Shallie M. Bay Jr., representing the West Dallas Neighborhood Corporation, used a visual aids to present the environmental history of West Dallas. Bay presented numerous people to testify about the impact of these hazardous materials on their families. Birth defects, chronic illnesess, early and unexplained deaths were among the physical results of the inadvertent exposure. Local business owner, John Cappello, testified about the financial situation of West Dallas including inadequate services, and low property values. Cappello pointed out that they were only four miles from downtown Dallas, one of the wealthiest areas in the country, but the West Dallas property is valued at 25-50% of nearby properties. Mr. Bay concluded his presentation with three requests; the committee to support Senator West's initiative for an environmental health institute, direct the Texas Natural Resources Conservation Commission (TNRCC) to do a complete environmental assessment of the area, and increase support for economic development and rehabilitation of West Dallas.
Jerry Clifford testified representing the U.S. Environmental Protection Agency. Clifford discussed the Superfund Cleanup Program and the re-evaluation of the testing process used in the West Dallas area.

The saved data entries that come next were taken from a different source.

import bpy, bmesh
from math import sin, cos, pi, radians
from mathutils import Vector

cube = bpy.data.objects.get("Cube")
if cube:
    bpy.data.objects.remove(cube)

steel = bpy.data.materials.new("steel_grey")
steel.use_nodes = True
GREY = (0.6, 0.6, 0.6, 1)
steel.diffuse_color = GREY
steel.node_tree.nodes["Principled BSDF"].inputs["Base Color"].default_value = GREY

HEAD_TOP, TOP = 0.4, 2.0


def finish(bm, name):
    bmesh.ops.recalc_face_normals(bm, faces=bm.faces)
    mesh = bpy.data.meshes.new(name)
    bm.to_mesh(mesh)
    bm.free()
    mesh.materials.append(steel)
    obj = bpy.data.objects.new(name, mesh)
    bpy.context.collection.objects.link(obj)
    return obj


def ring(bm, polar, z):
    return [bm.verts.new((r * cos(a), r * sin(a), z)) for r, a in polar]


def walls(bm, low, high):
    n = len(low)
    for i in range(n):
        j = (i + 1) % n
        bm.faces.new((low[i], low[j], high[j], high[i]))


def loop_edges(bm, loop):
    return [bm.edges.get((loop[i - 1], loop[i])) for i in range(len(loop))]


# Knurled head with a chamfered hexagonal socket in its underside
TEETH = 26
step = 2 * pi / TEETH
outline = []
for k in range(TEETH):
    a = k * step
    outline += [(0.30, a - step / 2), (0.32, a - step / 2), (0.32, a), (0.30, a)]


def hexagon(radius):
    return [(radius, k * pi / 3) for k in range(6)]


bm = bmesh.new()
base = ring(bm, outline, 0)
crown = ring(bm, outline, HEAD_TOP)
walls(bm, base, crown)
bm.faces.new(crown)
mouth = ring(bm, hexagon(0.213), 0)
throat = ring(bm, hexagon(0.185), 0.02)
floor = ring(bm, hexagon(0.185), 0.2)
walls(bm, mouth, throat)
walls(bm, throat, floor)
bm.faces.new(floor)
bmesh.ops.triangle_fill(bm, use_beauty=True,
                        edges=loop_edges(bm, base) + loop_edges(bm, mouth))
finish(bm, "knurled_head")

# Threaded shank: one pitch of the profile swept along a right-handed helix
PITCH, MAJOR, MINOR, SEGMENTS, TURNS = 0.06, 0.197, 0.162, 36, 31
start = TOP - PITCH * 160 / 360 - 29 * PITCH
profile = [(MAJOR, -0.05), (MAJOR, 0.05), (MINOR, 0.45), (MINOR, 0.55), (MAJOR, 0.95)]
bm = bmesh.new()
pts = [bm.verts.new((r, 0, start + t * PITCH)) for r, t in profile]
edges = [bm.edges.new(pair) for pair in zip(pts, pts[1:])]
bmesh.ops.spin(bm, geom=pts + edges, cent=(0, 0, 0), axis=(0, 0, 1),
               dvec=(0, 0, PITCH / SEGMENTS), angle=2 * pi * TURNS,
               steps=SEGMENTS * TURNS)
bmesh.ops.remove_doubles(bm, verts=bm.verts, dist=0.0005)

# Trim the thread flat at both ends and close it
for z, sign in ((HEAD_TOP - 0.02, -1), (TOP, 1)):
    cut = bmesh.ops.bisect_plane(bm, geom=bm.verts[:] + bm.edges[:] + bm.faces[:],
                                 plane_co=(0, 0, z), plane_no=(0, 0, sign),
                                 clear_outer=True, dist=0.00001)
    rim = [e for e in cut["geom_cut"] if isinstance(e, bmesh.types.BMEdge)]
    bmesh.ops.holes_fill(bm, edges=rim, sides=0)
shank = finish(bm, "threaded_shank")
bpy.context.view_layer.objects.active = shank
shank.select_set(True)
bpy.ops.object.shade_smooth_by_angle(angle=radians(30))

Leigh Ing testified, representing TNRCC. Debra Stavinoha testified representing the Texas Department of Health in support of Senator West and the idea of a Texas institute for environmental health.
Thirty-two persons signed up to testify during public testimony. Zimbalis Crawford testified about health issues related to living near the smeltering plant. Crawford spoke of childhood friends who had died of cancer, his father who is so ill he could not attend the hearing, and of his own problems with asthma. Pamela Law testified about her family's health problems including her own trouble with cancer. Ms. Law believes they are all environmentally related. Dorothy Thomas and Mavel Haden testified about the large number of people in their area, Cadillac Heights, that have died of cancer. Roy Williams testified that Dallas has known about this situation for years but ignored it because of the minority and low income populations. Williams reiterated the need for an environmental health institute in the area. Annie Alberts, Chair of Citizens for a Safe Environment, asked the committee to include Cadillac Heights in the area of study due to the former existence of two lead plants in the area. Barbara Thompson testified that it is time for this environmental racism to stop. Linda Bates reiterated Ms. Thompson's testimony. William Earl Hopkins testified passionately about his disappointment in the methods that have been used by TNRCC. Lillian May Madison testified that she had lead contamination and told how it affected her and her family. Ms. Madison read several letters she has received concerning her problems from various government agencies into the record. Johnny Ramsey asked the committee what they could do if they dug down ten feet and it was still contaminated. Rachel McGee told the committee about life when you have been affected by lead contamination, about the endless medicines and the pain. Levy Lithall testified briefly. Mr. Johnson testified as a former employ of RSR. He told the committee of numerous alarming instances relating to working in the plant, including the time he applied for the job when he was advised to state he had only an eighth grade education in order be hired. Brenda Perez tesified briefly. Robert West testified about his experience working at RSR; West chose to move his family away from West Dallas. Daniel Keys, a medical director, testified that the issue of main importance to the West Dallas constituency is acknowledgement of toxic lead contamination.
The committee will submit a report of its findings for consideration by the 77th Legislature which convenes in January of 2001.